(Records for this exercise)
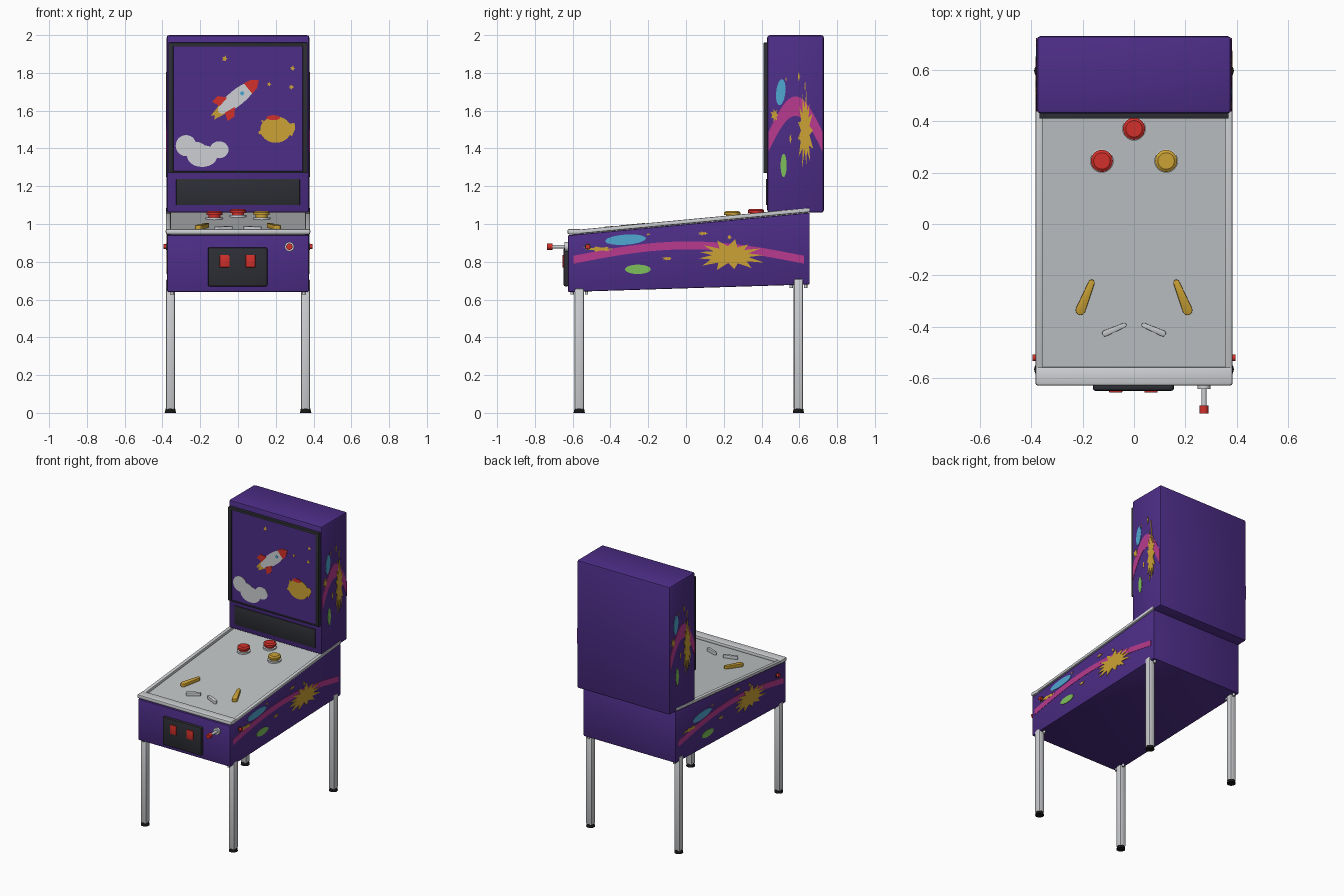
import bpy, bmesh, math, random
from mathutils import Vector, Matrix

cube = bpy.data.objects.get("Cube")
if cube:
    bpy.data.objects.remove(cube, do_unlink=True)
rng = random.Random(4)


def material(name, hexa):
    rgb = [int(hexa[i:i + 2], 16) / 255 for i in (0, 2, 4)]
    col = [c / 12.92 if c < 0.04 else ((c + 0.055) / 1.055) ** 2.4 for c in rgb] + [1]
    m = bpy.data.materials.new(name)
    m.use_nodes = True
    m.diffuse_color = col
    m.node_tree.nodes["Principled BSDF"].inputs["Base Color"].default_value = col
    return m


purple = material("purple", "4D2D87")
charcoal = material("charcoal", "2D2E34")
black = material("black rubber", "161618")
steel = material("steel", "CDCFD2")
deck_grey = material("playfield grey", "C0C4C6")
red = material("red", "D2302B")
gold = material("gold", "CBA235")
magenta = material("magenta", "B83A8E")
cyan = material("cyan", "50A8D2")
green = material("green", "7DC05A")


def finish(name, bm, mat, bevel=0, segments=2):
    bmesh.ops.recalc_face_normals(bm, faces=bm.faces)
    if bevel:
        bmesh.ops.bevel(bm, geom=bm.edges[:], offset=bevel, segments=segments,
                        profile=0.5, affect='EDGES', clamp_overlap=True)
    me = bpy.data.meshes.new(name)
    bm.to_mesh(me)
    bm.free()
    me.materials.append(mat)
    ob = bpy.data.objects.new(name, me)
    bpy.context.collection.objects.link(ob)
    bpy.ops.object.select_all(action='DESELECT')
    ob.select_set(True)
    bpy.context.view_layer.objects.active = ob
    bpy.ops.object.shade_smooth_by_angle(angle=math.radians(35))
    return ob


def prism(name, pts, place, depth, mat, bevel=0):
    """Extrude a 2D outline, placed in space by a function, along depth."""
    bm = bmesh.new()
    face = bm.faces.new([bm.verts.new(place(*p)) for p in pts])
    ext = bmesh.ops.extrude_face_region(bm, geom=[face])["geom"]
    verts = [v for v in ext if isinstance(v, bmesh.types.BMVert)]
    bmesh.ops.translate(bm, verts=verts, vec=Vector(depth))
    # a region extrusion keeps the starting face only when it is a loose sheet
    if not any(len(f.verts) == len(pts) and all(v not in verts for v in f.verts) for f in bm.faces):
        bm.faces.new([v for v in bm.verts if v not in verts])
    return finish(name, bm, mat, bevel)


def box(name, x, y, z, mat, bevel=0):
    bm = bmesh.new()
    size = Matrix.Diagonal((x[1] - x[0], y[1] - y[0], z[1] - z[0], 1))
    mid = Vector((sum(x) / 2, sum(y) / 2, sum(z) / 2))
    bmesh.ops.create_cube(bm, size=1, matrix=Matrix.Translation(mid) @ size)
    return finish(name, bm, mat, bevel)


def rod(name, start, end, r1, mat, r2=None, sides=24):
    a, b = Vector(start), Vector(end)
    bm = bmesh.new()
    turn = (b - a).to_track_quat('Z', 'Y').to_matrix().to_4x4()
    bmesh.ops.create_cone(bm, cap_ends=True, segments=sides, radius1=r1,
                          radius2=r1 if r2 is None else r2, depth=(b - a).length,
                          matrix=Matrix.Translation((a + b) / 2) @ turn)
    return finish(name, bm, mat)


def oval(cx, cy, rx, ry, tilt=0, n=24):
    c, s = math.cos(tilt), math.sin(tilt)
    out = []
    for i in range(n):
        u, v = rx * math.cos(math.tau * i / n), ry * math.sin(math.tau * i / n)
        out.append((cx + u * c - v * s, cy + u * s + v * c))
    return out


def burst(cx, cy, rx, ry, spikes):
    out = []
    for i in range(spikes * 2):
        r = rng.uniform(0.85, 1.1) if i % 2 == 0 else rng.uniform(0.5, 0.62)
        a = math.pi * i / spikes
        out.append((cx + rx * r * math.cos(a), cy + ry * r * math.sin(a)))
    return out


def rail_z(y):
    return 0.965 + 0.094 * (y + 0.625)


def deck_z(y):
    return rail_z(y) - 0.02


# Cabinet, playfield, side rails and lockbar
prism("cabinet", [(-0.625, 0.64), (0.655, 0.68), (0.655, 1.06), (-0.625, 0.94)],
      lambda y, z: (-0.375, y, z), (0.75, 0, 0), purple, 0.006)
prism("playfield", [(y, deck_z(y) - d) for y, d in ((-0.6, 0.02), (0.645, 0.02), (0.645, 0), (-0.6, 0))],
      lambda y, z: (-0.358, y, z), (0.716, 0, 0), deck_grey)
for side, word in ((1, "left"), (-1, "right")):
    prism(word + "_side_rail",
          [(y, rail_z(y) - d) for y, d in ((-0.6, 0.022), (0.655, 0.022), (0.655, 0), (-0.6, 0))],
          lambda y, z: (side * 0.355, y, z), (side * 0.027, 0, 0), steel, 0.005)
box("lockbar", (-0.383, 0.383), (-0.628, -0.555), (0.945, 0.974), steel, 0.01)

# Legs, feet and bolts
for side in (1, -1):
    for y, top, floor, word in ((-0.565, 0.66, 0.642, "front"), (0.595, 0.71, 0.678, "rear")):
        x = side * 0.358
        box(word + "_leg", (x - 0.024, x + 0.024), (y - 0.025, y + 0.025), (0.015, top), steel, 0.011)
        rod(word + "_foot", (x, y, 0), (x, y, 0.024), 0.03, black, 0.025)
        for dy in (-0.038, 0.038):
            rod(word + "_leg_bolt", (x - side * 0.01, y + dy, floor - 0.016),
                (x - side * 0.01, y + dy, floor + 0.01), 0.009, steel, sides=12)

# Backbox with framed panel and speaker panel
box("backbox", (-0.378, 0.378), (0.43, 0.73), (1.06, 2.0), purple, 0.014)
for side in (1, -1):
    box("frame_side", sorted((side * 0.342, side * 0.368)), (0.41, 0.435), (1.27, 1.96), charcoal, 0.003)
for lo, hi in ((1.27, 1.28), (1.94, 1.96)):
    box("frame_bar", (-0.345, 0.345), (0.41, 0.435), (lo, hi), charcoal, 0.003)
box("backglass", (-0.345, 0.345), (0.416, 0.435), (1.275, 1.945), purple)
box("speaker_panel", (-0.327, 0.327), (0.424, 0.435), (1.1, 1.238), charcoal, 0.002)

# Coin door, coin slots and plunger
box("coin_door", (-0.16, 0.155), (-0.648, -0.62), (0.67, 0.876), charcoal, 0.009)
for x in (-0.071, 0.066):
    box("coin_slot", (x - 0.026, x + 0.026), (-0.655, -0.64), (0.77, 0.837), red, 0.004)
for name, y0, y1, r, mat in (("plunger_plate", -0.642, -0.62, 0.025, steel),
                             ("plunger_rod", -0.715, -0.63, 0.01, steel),
                             ("plunger_knob", -0.736, -0.706, 0.017, red)):
    rod(name, (0.272, y0, 0.88), (0.272, y1, 0.88), r, mat)

# Flipper buttons, flippers and sling bumpers
for side in (1, -1):
    rod("flipper_button_ring", (side * 0.37, -0.52, 0.88), (side * 0.38, -0.52, 0.88), 0.017, charcoal)
    rod("flipper_button", (side * 0.37, -0.52, 0.88), (side * 0.395, -0.52, 0.88), 0.013, red)
    for name, a, b, ra, rb, mat in (
            ("sling_bumper", (0.208, -0.335), (0.165, -0.228), 0.019, 0.012, gold),
            ("flipper", (0.112, -0.425), (0.038, -0.393), 0.012, 0.009, steel)):
        heading = math.atan2(b[1] - a[1], b[0] - a[0])
        outline = []
        for (cx, cy), r, start in ((a, ra, heading + math.pi / 2), (b, rb, heading - math.pi / 2)):
            for i in range(9):
                t = start + math.pi * i / 8
                outline.append((cx + r * math.cos(t), cy + r * math.sin(t)))
        prism(name, outline, lambda x, y: (side * x, y, deck_z(y) - 0.004), (0, 0, 0.026), mat, 0.004)

# Pop bumpers
for x, y, mat in ((0, 0.37, red), (-0.125, 0.245, red), (0.125, 0.245, gold)):
    z = deck_z(y)
    rod("bumper_skirt", (x, y, z - 0.01), (x, y, z + 0.008), 0.046, steel)
    rod("bumper_body", (x, y, z), (x, y, z + 0.024), 0.032, mat)
    rod("bumper_cap", (x, y, z + 0.02), (x, y, z + 0.034), 0.043, mat)
    rod("bumper_cap_top", (x, y, z + 0.034), (x, y, z + 0.042), 0.043, mat, 0.032)

# Side artwork: one set of shapes, fitted to the cabinet and to the backbox
def arc(y):
    return 0.81 + 0.077 * math.sin(math.pi * (y + 0.6) / 1.23)


ys = [-0.595 + 1.22 * i / 24 for i in range(25)]
side_art = [("stripe", magenta, 0.002, [(y, arc(y) + 0.021) for y in ys] + [(y, arc(y) - 0.021) for y in reversed(ys)]),
            ("cloud", cyan, 0.003, oval(-0.32, 0.917, 0.108, 0.027, 0.07)),
            ("moon", green, 0.003, oval(-0.255, 0.76, 0.068, 0.025)),
            ("burst", gold, 0.004, burst(0.235, 0.835, 0.19, 0.08, 13))]
for y, z, ry, rz in ((-0.46, 0.868, 0.085, 0.014), (-0.1, 0.817, 0.03, 0.011),
                     (0.09, 0.95, 0.03, 0.011), (-0.2, 0.945, 0.012, 0.006), (0.23, 0.93, 0.012, 0.014)):
    side_art.append(("spark", gold, 0.003, burst(y, z, ry, rz, 7)))

for side in (1, -1):
    for word, mat, thick, pts in side_art:
        prism("cabinet_" + word, pts,
              lambda y, z: (side * 0.374, y if side > 0 else 0.03 - y, z),
              (side * (0.001 + thick), 0, 0), mat)
        prism("backbox_" + word, pts,
              lambda y, z: (side * 0.377, 0.58 + side * 0.234 * (y - 0.015), 1.31 + 2.47 * (z - 0.76)),
              (side * (0.001 + thick), 0, 0), mat)


# Backglass artwork
def glass(name, pts, mat, thick=0.002):
    prism("backglass_" + name, pts, lambda x, z: (x, 0.417, z), (0, -0.001 - thick, 0), mat)


for puff in ((-0.275, 1.415, 0.055, 0.056), (-0.19, 1.36, 0.08, 0.058), (-0.1, 1.393, 0.05, 0.045),
             (-0.225, 1.39, 0.06, 0.045)):
    glass("cloud", oval(*puff), steel)
glass("planet", oval(0.2, 1.5, 0.082, 0.07), gold)
glass("planet_ring", oval(0.205, 1.502, 0.1, 0.022, 0.2), gold)
glass("planet_tail", [(0.25, 1.49), (0.285, 1.465), (0.302, 1.5), (0.3, 1.535), (0.26, 1.53)], gold)
glass("planet_cap", oval(0.187, 1.563, 0.036, 0.013), red, 0.003)
for x, z, r in ((-0.07, 1.875, 0.017), (0.165, 1.74, 0.013), (0.288, 1.824, 0.014),
                (0.282, 1.725, 0.015), (0.13, 1.545, 0.008)):
    glass("star", burst(x, z, r, r, 5), gold)


# Rocket drawn along its own axis, then tilted
def tilted(pts):
    c, s = math.cos(0.68), math.sin(0.68)
    return [(-0.005 + u * c - v * s, 1.67 + u * s + v * c) for u, v in pts]


glass("rocket_flame", tilted([(-0.1, 0.028), (-0.17, 0.012), (-0.15, 0), (-0.168, -0.015), (-0.1, -0.028)]), gold, 0.001)
glass("rocket_body", tilted(oval(0, 0, 0.125, 0.042)), steel)
glass("rocket_nose", tilted([(0.075, 0.036), (0.075, -0.036), (0.115, -0.027), (0.148, 0), (0.115, 0.027)]), red, 0.003)
for s in (1, -1):
    glass("rocket_fin", tilted([(-0.04, s * 0.032), (-0.075, s * 0.07), (-0.118, s * 0.066), (-0.1, s * 0.022)]), red, 0.003)
glass("rocket_window", tilted(oval(0.035, 0, 0.011, 0.011)), cyan, 0.003)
(End Records for this exercise)
What to do
What is needed is an exact retyping of every line from the one containing "0.013), red, 0.003)" through the final line of the entries, and only those lines.

Answer section
glass("planet_cap", oval(0.187, 1.563, 0.036, 0.013), red, 0.003)
for x, z, r in ((-0.07, 1.875, 0.017), (0.165, 1.74, 0.013), (0.288, 1.824, 0.014),
                (0.282, 1.725, 0.015), (0.13, 1.545, 0.008)):
    glass("star", burst(x, z, r, r, 5), gold)


# Rocket drawn along its own axis, then tilted
def tilted(pts):
    c, s = math.cos(0.68), math.sin(0.68)
    return [(-0.005 + u * c - v * s, 1.67 + u * s + v * c) for u, v in pts]


glass("rocket_flame", tilted([(-0.1, 0.028), (-0.17, 0.012), (-0.15, 0), (-0.168, -0.015), (-0.1, -0.028)]), gold, 0.001)
glass("rocket_body", tilted(oval(0, 0, 0.125, 0.042)), steel)
glass("rocket_nose", tilted([(0.075, 0.036), (0.075, -0.036), (0.115, -0.027), (0.148, 0), (0.115, 0.027)]), red, 0.003)
for s in (1, -1):
    glass("rocket_fin", tilted([(-0.04, s * 0.032), (-0.075, s * 0.07), (-0.118, s * 0.066), (-0.1, s * 0.022)]), red, 0.003)
glass("rocket_window", tilted(oval(0.035, 0, 0.011, 0.011)), cyan, 0.003)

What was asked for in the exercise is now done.